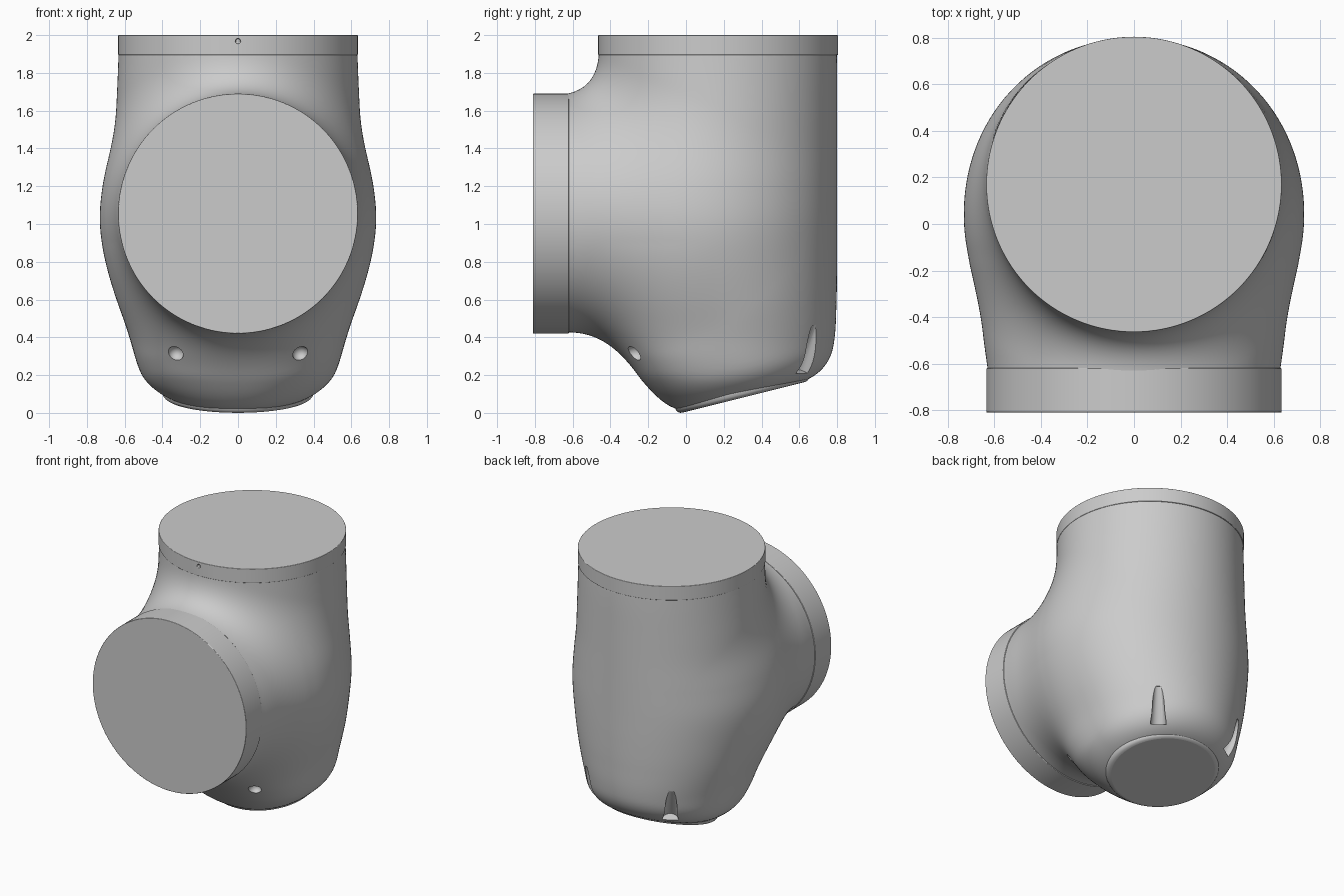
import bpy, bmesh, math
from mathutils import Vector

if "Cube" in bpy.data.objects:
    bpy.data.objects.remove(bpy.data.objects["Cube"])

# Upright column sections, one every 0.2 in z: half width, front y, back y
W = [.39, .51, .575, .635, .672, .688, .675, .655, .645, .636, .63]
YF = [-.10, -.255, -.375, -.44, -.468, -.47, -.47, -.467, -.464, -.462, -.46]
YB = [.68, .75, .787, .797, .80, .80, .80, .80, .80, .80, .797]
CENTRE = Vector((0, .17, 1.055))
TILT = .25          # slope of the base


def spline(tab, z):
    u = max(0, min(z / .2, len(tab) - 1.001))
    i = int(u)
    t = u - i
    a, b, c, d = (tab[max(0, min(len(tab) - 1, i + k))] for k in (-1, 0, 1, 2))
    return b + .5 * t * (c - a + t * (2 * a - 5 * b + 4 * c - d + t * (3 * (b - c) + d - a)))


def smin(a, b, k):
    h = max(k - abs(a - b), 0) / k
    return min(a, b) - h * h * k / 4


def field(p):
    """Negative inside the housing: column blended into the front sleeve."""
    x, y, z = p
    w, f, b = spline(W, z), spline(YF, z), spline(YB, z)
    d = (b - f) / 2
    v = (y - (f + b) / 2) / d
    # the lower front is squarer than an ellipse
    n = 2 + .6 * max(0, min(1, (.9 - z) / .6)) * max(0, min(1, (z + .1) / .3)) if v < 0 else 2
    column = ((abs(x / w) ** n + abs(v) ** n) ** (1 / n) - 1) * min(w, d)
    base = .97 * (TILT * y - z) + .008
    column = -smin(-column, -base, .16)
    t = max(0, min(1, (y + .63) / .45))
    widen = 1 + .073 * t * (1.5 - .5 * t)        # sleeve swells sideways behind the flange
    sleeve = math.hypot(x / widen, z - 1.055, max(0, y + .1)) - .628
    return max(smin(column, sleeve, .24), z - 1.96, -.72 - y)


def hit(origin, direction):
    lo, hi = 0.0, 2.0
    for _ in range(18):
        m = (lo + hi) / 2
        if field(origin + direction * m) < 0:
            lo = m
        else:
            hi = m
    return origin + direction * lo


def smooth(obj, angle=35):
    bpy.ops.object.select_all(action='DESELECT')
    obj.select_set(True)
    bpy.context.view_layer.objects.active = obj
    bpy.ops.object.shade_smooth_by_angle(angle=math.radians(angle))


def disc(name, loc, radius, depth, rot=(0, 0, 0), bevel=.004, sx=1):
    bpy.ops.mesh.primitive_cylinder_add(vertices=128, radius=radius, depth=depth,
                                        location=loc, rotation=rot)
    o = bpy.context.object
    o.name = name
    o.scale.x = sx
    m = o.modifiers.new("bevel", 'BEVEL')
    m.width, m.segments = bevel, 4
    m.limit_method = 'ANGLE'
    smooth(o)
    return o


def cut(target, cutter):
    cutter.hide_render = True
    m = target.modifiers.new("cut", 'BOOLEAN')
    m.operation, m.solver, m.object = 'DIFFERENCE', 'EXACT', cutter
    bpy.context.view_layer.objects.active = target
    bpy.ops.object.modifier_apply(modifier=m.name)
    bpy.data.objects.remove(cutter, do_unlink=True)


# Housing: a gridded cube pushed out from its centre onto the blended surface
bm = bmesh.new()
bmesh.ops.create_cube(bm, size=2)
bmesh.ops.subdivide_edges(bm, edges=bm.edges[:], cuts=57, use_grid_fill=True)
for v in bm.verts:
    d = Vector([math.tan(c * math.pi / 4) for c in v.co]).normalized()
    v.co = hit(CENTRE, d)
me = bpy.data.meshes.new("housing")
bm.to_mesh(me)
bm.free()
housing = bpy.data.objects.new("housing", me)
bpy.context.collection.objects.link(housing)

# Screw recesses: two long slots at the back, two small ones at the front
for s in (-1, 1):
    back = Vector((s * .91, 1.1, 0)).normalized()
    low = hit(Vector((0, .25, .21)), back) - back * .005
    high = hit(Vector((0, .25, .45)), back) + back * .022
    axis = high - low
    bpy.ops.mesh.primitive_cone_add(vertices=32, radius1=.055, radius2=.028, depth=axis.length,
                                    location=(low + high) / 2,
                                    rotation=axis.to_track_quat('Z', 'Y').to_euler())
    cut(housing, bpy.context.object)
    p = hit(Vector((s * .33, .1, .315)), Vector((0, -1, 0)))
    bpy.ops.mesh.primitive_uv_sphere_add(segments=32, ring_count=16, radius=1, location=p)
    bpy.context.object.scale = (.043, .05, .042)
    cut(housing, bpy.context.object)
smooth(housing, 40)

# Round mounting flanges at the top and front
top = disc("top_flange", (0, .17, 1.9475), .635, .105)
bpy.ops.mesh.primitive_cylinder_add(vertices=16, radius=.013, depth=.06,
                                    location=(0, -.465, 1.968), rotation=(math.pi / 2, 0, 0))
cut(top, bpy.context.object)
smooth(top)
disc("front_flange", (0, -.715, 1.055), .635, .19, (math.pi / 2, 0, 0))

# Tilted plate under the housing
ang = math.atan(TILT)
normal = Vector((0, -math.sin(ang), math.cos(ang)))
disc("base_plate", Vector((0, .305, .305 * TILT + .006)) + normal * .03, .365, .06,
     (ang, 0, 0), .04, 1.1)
##############################
■ **PROBLEM DETAILS**: Lines wanted from the listing above: the line with "cutter.hide_render = True" up to and including the line with "v.co = hit(CENTRE, d)". Please write them out exactly, adding nothing else.

■ **SOLUTION TO THE EXERCISE**:
    cutter.hide_render = True
    m = target.modifiers.new("cut", 'BOOLEAN')
    m.operation, m.solver, m.object = 'DIFFERENCE', 'EXACT', cutter
    bpy.context.view_layer.objects.active = target
    bpy.ops.object.modifier_apply(modifier=m.name)
    bpy.data.objects.remove(cutter, do_unlink=True)


# Housing: a gridded cube pushed out from its centre onto the blended surface
bm = bmesh.new()
bmesh.ops.create_cube(bm, size=2)
bmesh.ops.subdivide_edges(bm, edges=bm.edges[:], cuts=57, use_grid_fill=True)
for v in bm.verts:
    d = Vector([math.tan(c * math.pi / 4) for c in v.co]).normalized()
    v.co = hit(CENTRE, d)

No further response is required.